I collapse near Dover whilst kicking a toilet, causing a man to kick a dog near Wimbledon Park, causing a dog in Putney to chew a football to death, causing a butterfly to be born of the dead skin: The Butterfly Effect (in action, von hinten)?
Monday, 29 March 2010
Friday, 26 March 2010
Thursday, 25 March 2010
Friday, 19 March 2010
The interviews were taking place the following morning, in a disused lido. Beer taps (and optics) had been installed on the walls (sides) of the dry pool. The idea being: the interviewees demonstrate their skill by slowly filling the dry pool with ale. But what does a girl wear to a job-interview in an empty swimming pool? Something that looks as dazzling dry as it does wet but can still leave an impression, when moist. The top also needs to double as a lifejacket in event of the interview going tits-up: “Not waving but pulling”. Either way: not drowning. I need to wear something attractive, eye-catching, and buoyant. The top can’t be too low-cut and has to show a bit of arm. No, what am I thinking: it has to show a lot of arm. And I know what you’re thinking: Shespy, your personal shopper, let Shespy choose your top. Shespy. Topshop. Wrong. A mistake. Shespy’s (own) tops are almost always very low-cut and the one’s that aren’t, are dangerously unbuttoned. No: even Ispy Shespy (in that way). Talking of tennis balls. I need false breasts and tennis balls float, as well as bounce.
Tuesday, 16 March 2010
I’m talking arms but I sometimes wonder how it affects their minds; university, nowadays, is all about training for a career; not leaning for learning’s sake – pulling for the sake of a pull – a life experience (rather than an experience for life).
Thursday, 11 March 2010
Sunday, 7 March 2010
Sheep form flocks: Camera Clubs. Sheep are ‘dipped’ in chemical baths: development. And every Camera Club veteran knows lambing is excellent (staple) photographic subject matter. Where would we be without lambing photographs? Think about it. From Emerson to Brandt to Raymond Moore and Fay Godwin: for a century and a half the cannon of British landscape photography (all city dwellers, I might add) has shot sheep as camera- fodder. Perhaps it’s about time the ‘fodder’ became the photographer.
Picture a nude of Little Bo-Peep - seen through the eyes of a sheep - legs spread, in a bathtub of sheep-dip, (it wouldn’t require a “Do you want to dip me?” caption). Like that Annie Leibovitz photograph of Whoopi Goldberg, knees akimbo, in a bathtub of milk.
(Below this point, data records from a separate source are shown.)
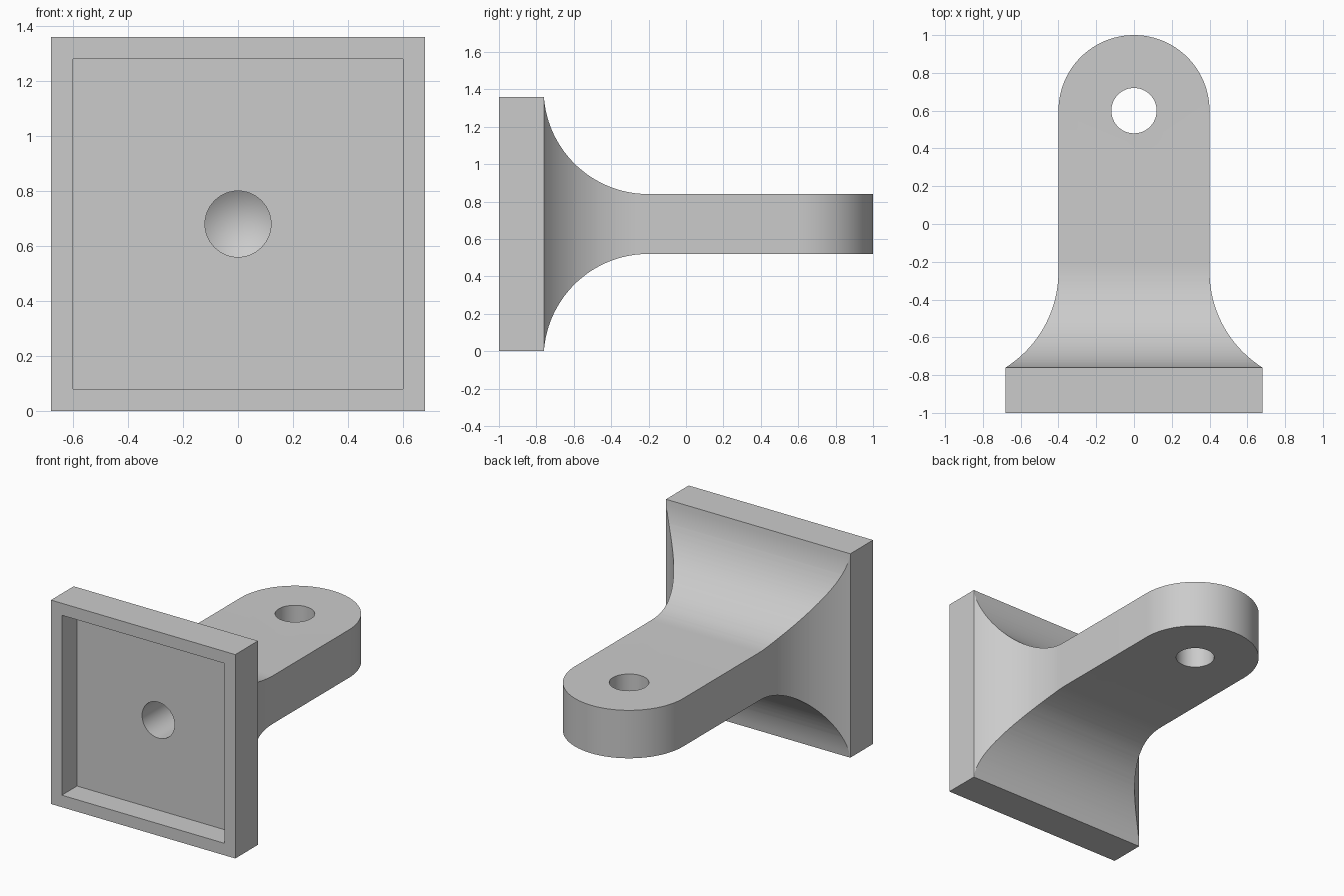
import bpy, bmesh, math
from mathutils import Matrix, Vector

if "Cube" in bpy.data.objects:
    bpy.data.objects.remove(bpy.data.objects["Cube"])

MID = 0.68  # height of the centre line
grey = bpy.data.materials.new("light grey")
grey.diffuse_color = (0.6, 0.6, 0.6, 1)
grey.use_nodes = True
grey.node_tree.nodes["Principled BSDF"].inputs["Base Color"].default_value = grey.diffuse_color


def finish(name, bm):
    bmesh.ops.recalc_face_normals(bm, faces=bm.faces)
    mesh = bpy.data.meshes.new(name)
    bm.to_mesh(mesh)
    bm.free()
    mesh.materials.append(grey)
    obj = bpy.data.objects.new(name, mesh)
    bpy.context.collection.objects.link(obj)
    return obj


def box(name, size, centre):
    bm = bmesh.new()
    bmesh.ops.create_cube(bm, size=1, matrix=Matrix.Translation(centre) @ Matrix.Diagonal((*size, 1)))
    return finish(name, bm)


def prism(name, points, start, sweep):
    """Extrude a closed outline of 3D points along a vector."""
    bm = bmesh.new()
    face = bm.faces.new([bm.verts.new(Vector(p) + Vector(start)) for p in points])
    top = bmesh.ops.extrude_face_region(bm, geom=[face])["geom"]
    bmesh.ops.translate(bm, vec=sweep, verts=[v for v in top if isinstance(v, bmesh.types.BMVert)])
    return finish(name, bm)


def combine(target, tool, operation):
    """Apply a boolean and discard the tool."""
    mod = target.modifiers.new(operation, 'BOOLEAN')
    mod.object, mod.operation, mod.solver = tool, operation, 'EXACT'
    bpy.context.view_layer.objects.active = target
    bpy.ops.object.modifier_apply(modifier=mod.name)
    bpy.data.objects.remove(tool)


def flare(half, radius, steps=24):
    """Concave curve from the plate edge (0.68, -0.76) down to the arm's half width."""
    centre = half + radius
    end = math.acos((centre - 0.68) / radius)
    y0 = -0.76 + radius * math.sin(end)
    return [(centre - radius * math.cos(end * (1 - i / steps)),
             y0 - radius * math.sin(end * (1 - i / steps))) for i in range(steps + 1)]


# Arm seen from above: flared root and round tip
side = [(0.6, -0.8)] + flare(0.4, 0.6)
tip = [(0.4 * math.cos(a), 0.6 + 0.4 * math.sin(a)) for a in (math.pi * i / 48 for i in range(49))]
outline = side + tip + [(-x, y) for x, y in reversed(side)]
bracket = prism("bracket", [(x, y, 0) for x, y in outline], (0, 0, -0.1), (0, 0, 1.6))

# Arm seen from the side: flares above and below
upper = [(0.6, -0.8)] + flare(0.16, 0.56) + [(0.16, 1.1)]
outline = upper + [(-h, y) for h, y in reversed(upper)]
web = prism("web", [(0, y, MID + h) for h, y in outline], (-1, 0, 0), (2, 0, 0))
combine(bracket, web, 'INTERSECT')

# Square plate with a shallow recess in its front
combine(bracket, box("plate", (1.36, 0.24, 1.36), (0, -0.88, MID)), 'UNION')
combine(bracket, box("recess", (1.2, 0.26, 1.2), (0, -0.97, MID)), 'DIFFERENCE')

# Through hole in the tip
circle = [(0.12 * math.cos(a), 0.12 * math.sin(a)) for a in (math.tau * i / 48 for i in range(48))]
hole = prism("pin_hole", [(x, 0.6 + y, 0) for x, y in circle], (0, 0, 0), (0, 0, 1.4))
combine(bracket, hole, 'DIFFERENCE')

# Blind drilled hole with a conical end
bm = bmesh.new()
rings = [[bm.verts.new((x, y, MID + z)) for x, z in circle] for y in (-0.9, -0.24)]
apex = bm.verts.new((0, -0.16, MID))
bm.faces.new(rings[0])
for i in range(48):
    j = (i + 1) % 48
    bm.faces.new((rings[0][i], rings[0][j], rings[1][j], rings[1][i]))
    bm.faces.new((rings[1][i], rings[1][j], apex))
combine(bracket, finish("screw_hole", bm), 'DIFFERENCE')

# Smooth curves, sharp edges
bpy.ops.object.select_all(action='DESELECT')
bracket.select_set(True)
bpy.context.view_layer.objects.active = bracket
bpy.ops.object.shade_smooth_by_angle(angle=math.radians(25))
It’s doable-dipping just dripping to be done; you’re always coming across old bathtubs in fields where sheep are grazing. Or a shot of Little Bo-Peep and a ram; I’ll leave you to imagine this composition (position?) for yourself. No, but sheep are natural landscape photographers, black and white lambscape photographers, through and through. Sheep are even equipped with natural lens-caps: you pull the wool over their eyes. Sheep graze, so why shouldn’t sheep gaze? ‘The Gaze of the Sheep: A Self-Portrait in the Lambscape’, (a tome: monochrome images by sheep, gazing, at sheep grazing).
But if the tables were turned - sheep turned their lenses on humans -, say sheep started shooting nudes: would they portray us the way we portray lambs and sheep in photographs; as soft, fluffy, cuddly, lovable pet-like creatures, a million miles from the dinner table? I don’t think so.
“Lately we have witnessed the birth (lambing) of a new photographic formula for realism in the depiction of the human nude, which we may describe as Cold Cuts (as appose to lamb chops). This formula consists in the presentation of selected tidbits from the human carcass – a breast, an elbow, a bit of buttock: they are simply cuts of meat.”